Bronze is the rank you will start as when you first start playing, and if you do come in prepared, it should be a breeze. You can get the wins you need and progress without ever getting a squad together or plugging in your mic. Bronze is essentially just for rookies.
Silver is where things start to get more interesting. If you don’t have a reliable team and don’t communicate, you may have trouble ranking up from here; however, you should have little problem making it past Silver rank if you are a good player.
Gold rank is where you need to start working. You’re going to have to start worrying about losses affecting you and dropping your Overwatch Rank while still trying to get as many wins as possible. A good player could maintain their stay in Gold rank, but you will need a communicative team if you want to make it into Platinum rank.

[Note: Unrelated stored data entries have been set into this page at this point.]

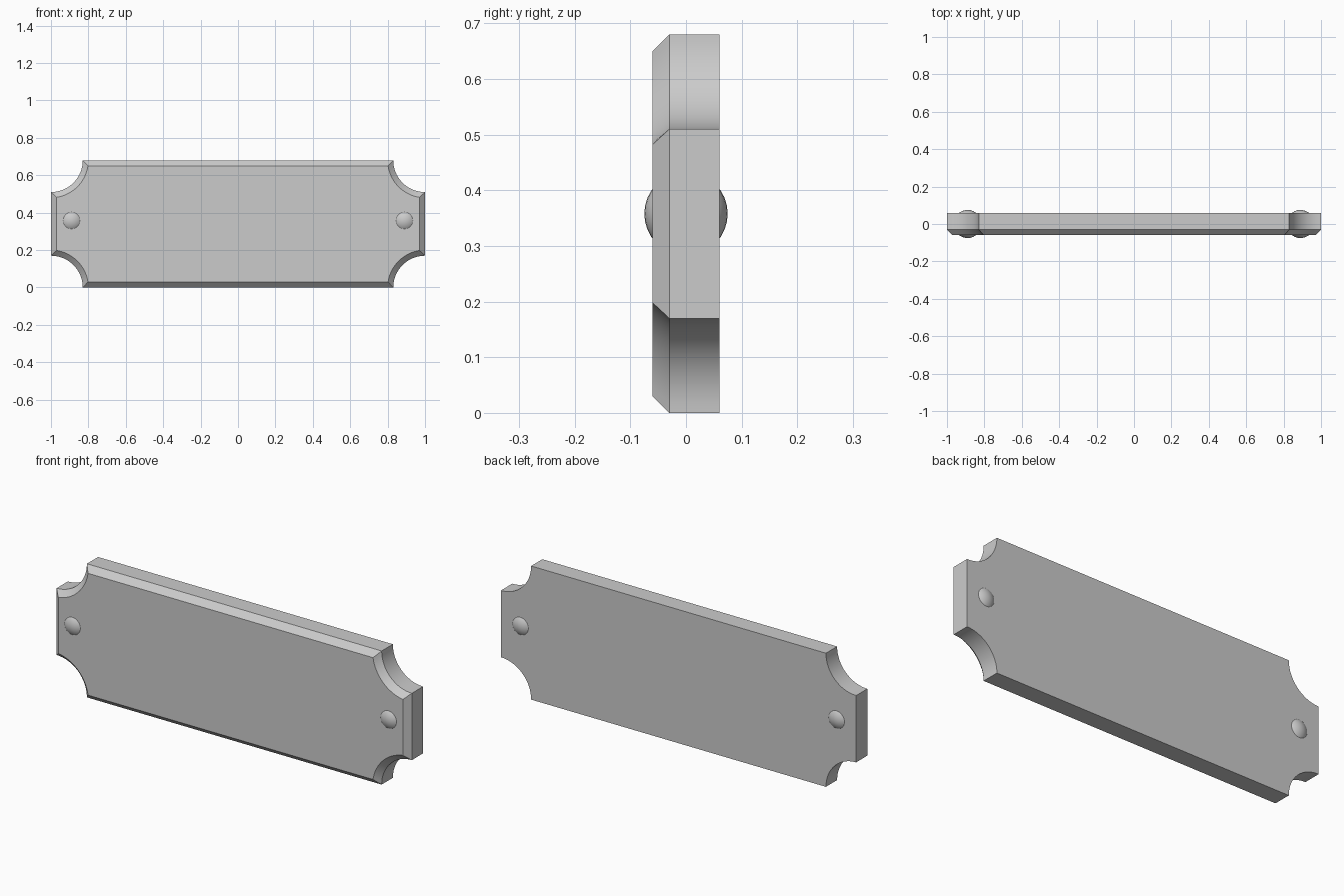
import bpy, bmesh
from math import sin, cos, pi, asin, radians

if "Cube" in bpy.data.objects:
    bpy.data.objects.remove(bpy.data.objects["Cube"])

W, H, CUT, CH, T = 1.0, 0.68, 0.17, 0.03, 0.06
N = 16


def outline(inset):
    """Rectangle with scooped corners, offset inwards by inset."""
    r = CUT + inset
    a0 = asin(inset / r)
    pts = []
    for cx, cz, start in ((W, 0, 90), (W, H, 180), (-W, H, 270), (-W, 0, 0)):
        arc = []
        for i in range(N + 1):
            a = radians(start) + a0 + (pi / 2 - 2 * a0) * i / N
            arc.append((cx + r * cos(a), cz + r * sin(a)))
        pts += arc[::-1]
    return pts


def finish(obj):
    bpy.context.view_layer.objects.active = obj
    obj.select_set(True)
    bpy.ops.object.shade_smooth_by_angle(angle=radians(30))
    obj.select_set(False)


# Plate with a chamfered front edge
bm = bmesh.new()
rings = [[bm.verts.new((x, y, z)) for x, z in outline(inset)]
         for y, inset in ((T, 0), (-T + CH, 0), (-T, CH))]
for a, b in zip(rings, rings[1:]):
    for i in range(len(a)):
        j = (i + 1) % len(a)
        bm.faces.new((a[i], a[j], b[j], b[i]))
bm.faces.new(rings[0])
bm.faces.new(rings[-1])
bmesh.ops.recalc_face_normals(bm, faces=bm.faces)
mesh = bpy.data.meshes.new("plate")
bm.to_mesh(mesh)
bm.free()
plate = bpy.data.objects.new("plate", mesh)
bpy.context.collection.objects.link(plate)
finish(plate)

# Round rivets showing through both faces
for side, name in ((-1, "left_rivet"), (1, "right_rivet")):
    bpy.ops.mesh.primitive_uv_sphere_add(segments=32, ring_count=16, radius=0.075,
                                         location=(side * 0.89, 0, 0.358))
    rivet = bpy.context.object
    rivet.name = name
    finish(rivet)
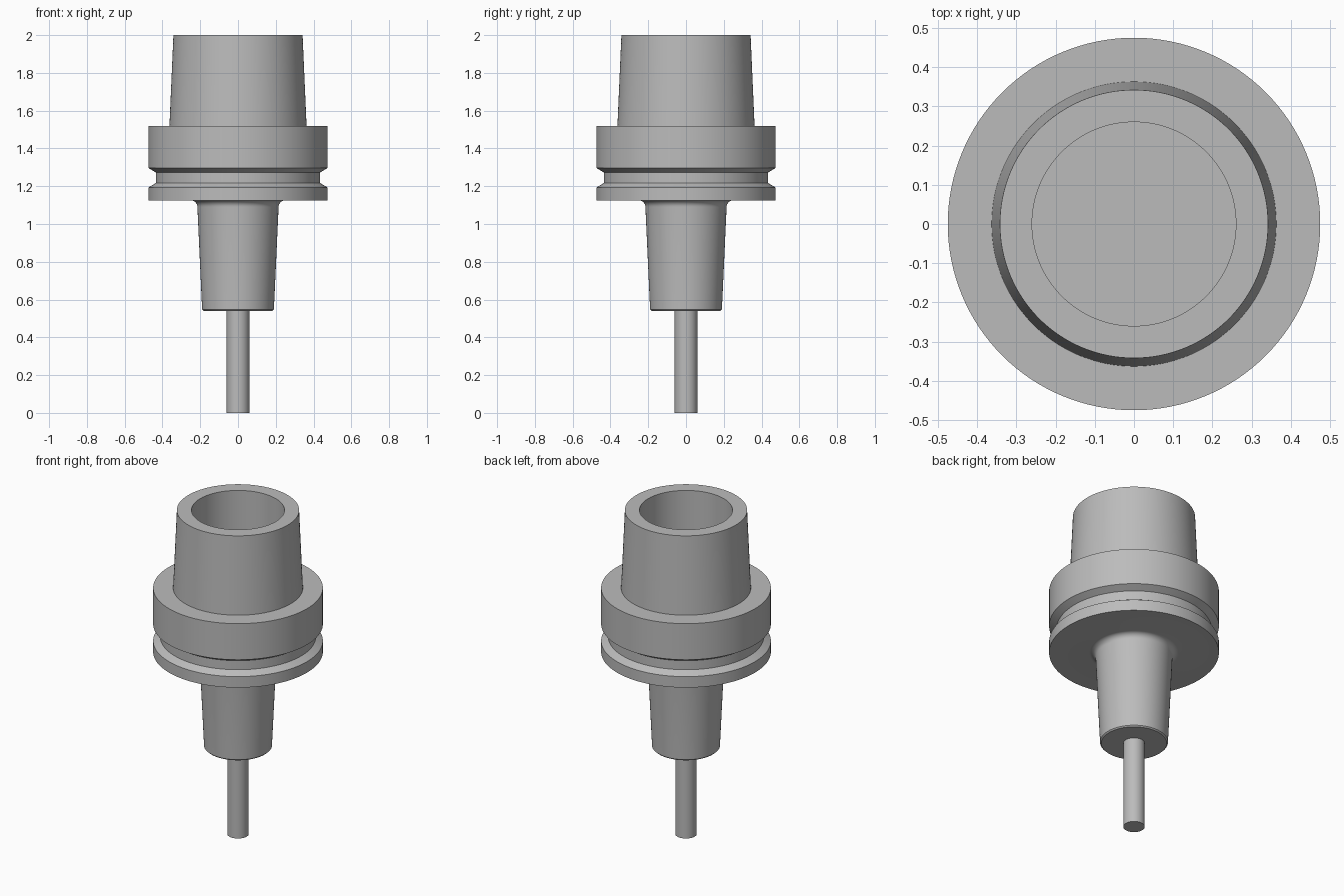
import bpy
import bmesh
from math import cos, sin, pi, radians

SEGMENTS = 128

if "Cube" in bpy.data.objects:
    bpy.data.objects.remove(bpy.data.objects["Cube"], do_unlink=True)

steel = bpy.data.materials.new("steel_grey")
steel.use_nodes = True
grey = (0.50, 0.50, 0.50, 1)
steel.diffuse_color = grey
steel.node_tree.nodes["Principled BSDF"].inputs["Base Color"].default_value = grey


def lathe(name, profile):
    """Revolve (radius, height) points about the z axis."""
    bm = bmesh.new()
    verts = [bm.verts.new((r, 0, z)) for r, z in profile]
    edges = [bm.edges.new(pair) for pair in zip(verts, verts[1:])]
    bmesh.ops.spin(bm, geom=verts + edges, cent=(0, 0, 0), axis=(0, 0, 1),
                   angle=2 * pi, steps=SEGMENTS, use_merge=True)
    bmesh.ops.remove_doubles(bm, verts=bm.verts, dist=1e-5)
    bmesh.ops.recalc_face_normals(bm, faces=bm.faces)
    mesh = bpy.data.meshes.new(name)
    bm.to_mesh(mesh)
    bm.free()
    mesh.materials.append(steel)
    obj = bpy.data.objects.new(name, mesh)
    bpy.context.collection.objects.link(obj)
    bpy.ops.object.select_all(action="DESELECT")
    obj.select_set(True)
    bpy.context.view_layer.objects.active = obj
    bpy.ops.object.shade_smooth_by_angle(angle=radians(20))
    return obj


# Rounded root where the nose meets the underside of the flange
fillet = [(0.25 - 0.035 * sin(a), 1.09 + 0.035 * cos(a))
          for a in (i * pi / 16 for i in range(9))]

# Holder body: bored taper, grooved flange and tapered nose
lathe("holder_body", [
    (0, 1.52), (0.26, 1.52), (0.26, 2.0), (0.342, 2.0), (0.363, 1.52),
    (0.475, 1.52), (0.475, 1.297), (0.435, 1.273), (0.435, 1.217),
    (0.475, 1.193), (0.475, 1.125),
    *fillet,
    (0.19, 0.547), (0.183, 0.54), (0, 0.54),
])

# Straight tool shank, seated in the nose
lathe("tool_shank", [(0, 0.6), (0.06, 0.6), (0.06, 0), (0, 0)])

Platinum rank is only possible to achieve if you are a skilled player with good teammates. Platinum doesn’t make you the best of the best, but it will likely give you bragging rights to your friends that are stuck in Gold.
You need to play with friends and use your mic if you want to survive in Diamond rank. This rank is the highest of “casual” players and holds the cream of the crop of Ow players that might still play at home in their bedroom.
If you make it to Master’s rank, you have certainly put in the effort and almost definitely play with a solid team. Masters rank is an indication that you are better than the average player base and are a definitive high-skilled player.
Grand Master Rank
If you reach Grand Master rank, you are probably known as an Ow player. This is the highest Overwatch Rank and only makes up about 1% of the total player base. Grand Master rank is reserved for talented players that put in a vast amount of time and effort into Overwatch. If you have the Grand Master rank in Ow, you are good, and you want everyone to know it.
Why Ranking up is so Difficult
“There are better players” is a vague yet straightforward way of explaining the incredible skill gaps between each of these ranks. These statistics from Jeff Kaplan, creative director for Ow, should clearly show why ranking up is so difficult. Less than 10% of Overwatch competitive players are in Bronze, which explains why it’s easy to get through. However, over 75% of the players fall into Silver, Gold, and Platinum. About 10% make it into Diamond rank, leaving a mere 5% to be in the Masters and Grand Master ranks. With these stats, it’s no surprise most people find themselves, and everyone they know, somewhere between Silver and Platinum rank.
There are the seven ranks in Overwatch competitive and how to progress through them and a look into how the Overwatch Rank System works. With the statistics provided by Jeff Kaplan, it’s easy to see why most people find themselves somewhere around Gold, and why knowing a Masters or Grand Master ranked player is like spotting a unicorn. Use these tips to keep grinding and hopefully see yourself make it to the next rank you have been waiting on. For more tips like this for Overwatch and similar games, go to boosting-ground.com.